RECORDS SUPPLIED: Begin

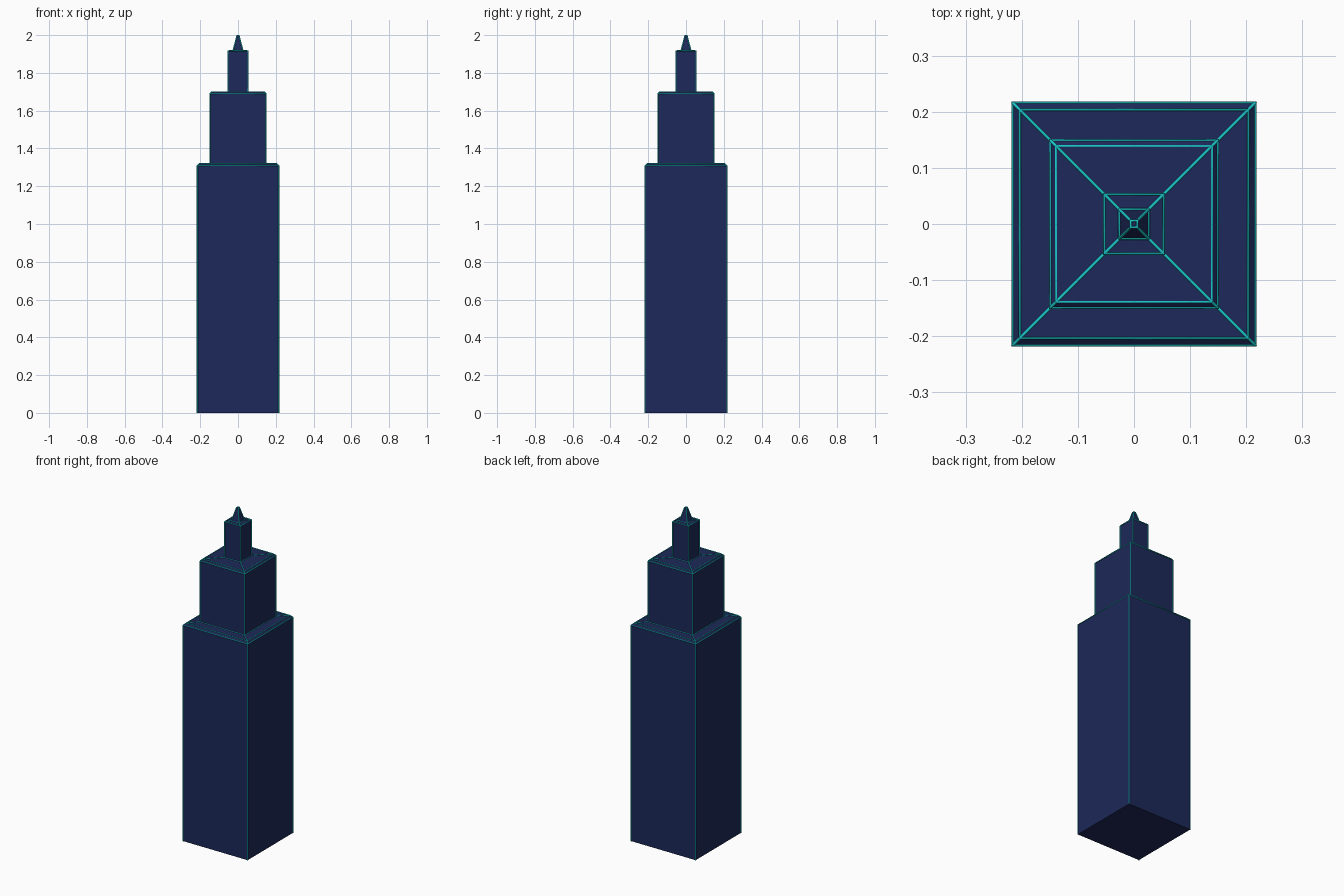
import bpy, bmesh

if "Cube" in bpy.data.objects:
    bpy.data.objects.remove(bpy.data.objects["Cube"])

# Square rings from ground to tip: (half width, height)
RINGS = [(0.216, 0.0), (0.216, 1.309), (0.2035, 1.32),
         (0.149, 1.32), (0.149, 1.69), (0.139, 1.70),
         (0.053, 1.70), (0.053, 1.917), (0.026, 1.918),
         (0.006, 1.997)]
CORNERS = [(-1, -1), (1, -1), (1, 1), (-1, 1)]


def material(name, color):
    m = bpy.data.materials.new(name)
    m.diffuse_color = color
    m.use_nodes = True
    m.node_tree.nodes["Principled BSDF"].inputs["Base Color"].default_value = m.diffuse_color
    return m


def corner(ring, i):
    h, z = ring
    sx, sy = CORNERS[i % 4]
    return (sx * h, sy * h, z)


# Stepped tower body: square rings bridged into one closed shell
bm = bmesh.new()
loops = [[bm.verts.new(corner(r, i)) for i in range(4)] for r in RINGS]
for a, b in zip(loops, loops[1:]):
    for i in range(4):
        j = (i + 1) % 4
        bm.faces.new((a[i], a[j], b[j], b[i]))
bm.faces.new(loops[0][::-1])
bm.faces.new(loops[-1])
mesh = bpy.data.meshes.new("tower_body")
bm.to_mesh(mesh)
bm.free()
mesh.materials.append(material("navy", (0.012, 0.022, 0.1, 1)))
body = bpy.data.objects.new("tower_body", mesh)
bpy.context.collection.objects.link(body)

# Glowing edge trim: thin tubes along every edge except the ground ring
trim = bpy.data.curves.new("edge_trim", 'CURVE')
trim.dimensions = '3D'
trim.bevel_depth = 0.003
trim.bevel_resolution = 1
trim.use_fill_caps = True


def add_tube(points, cyclic=False):
    s = trim.splines.new('POLY')
    s.points.add(len(points) - 1)
    for p, co in zip(s.points, points):
        p.co = (*co, 1)
    s.use_cyclic_u = cyclic


for r in RINGS[1:]:
    add_tube([corner(r, i) for i in range(4)], True)
for a, b in zip(RINGS, RINGS[1:]):
    for i in range(4):
        add_tube([corner(a, i), corner(b, i)])
trim.materials.append(material("teal", (0.01, 0.55, 0.58, 1)))
trim_obj = bpy.data.objects.new("edge_trim", trim)
bpy.context.collection.objects.link(trim_obj)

RECORDS SUPPLIED: End

__EXERCISE OBJECTIVE__:
Exactly the lines from the one containing "bm.to_mesh(mesh)" through the end of the records above are to be printed, and no others.

__RESULT__:
bm.to_mesh(mesh)
bm.free()
mesh.materials.append(material("navy", (0.012, 0.022, 0.1, 1)))
body = bpy.data.objects.new("tower_body", mesh)
bpy.context.collection.objects.link(body)

# Glowing edge trim: thin tubes along every edge except the ground ring
trim = bpy.data.curves.new("edge_trim", 'CURVE')
trim.dimensions = '3D'
trim.bevel_depth = 0.003
trim.bevel_resolution = 1
trim.use_fill_caps = True


def add_tube(points, cyclic=False):
    s = trim.splines.new('POLY')
    s.points.add(len(points) - 1)
    for p, co in zip(s.points, points):
        p.co = (*co, 1)
    s.use_cyclic_u = cyclic


for r in RINGS[1:]:
    add_tube([corner(r, i) for i in range(4)], True)
for a, b in zip(RINGS, RINGS[1:]):
    for i in range(4):
        add_tube([corner(a, i), corner(b, i)])
trim.materials.append(material("teal", (0.01, 0.55, 0.58, 1)))
trim_obj = bpy.data.objects.new("edge_trim", trim)
bpy.context.collection.objects.link(trim_obj)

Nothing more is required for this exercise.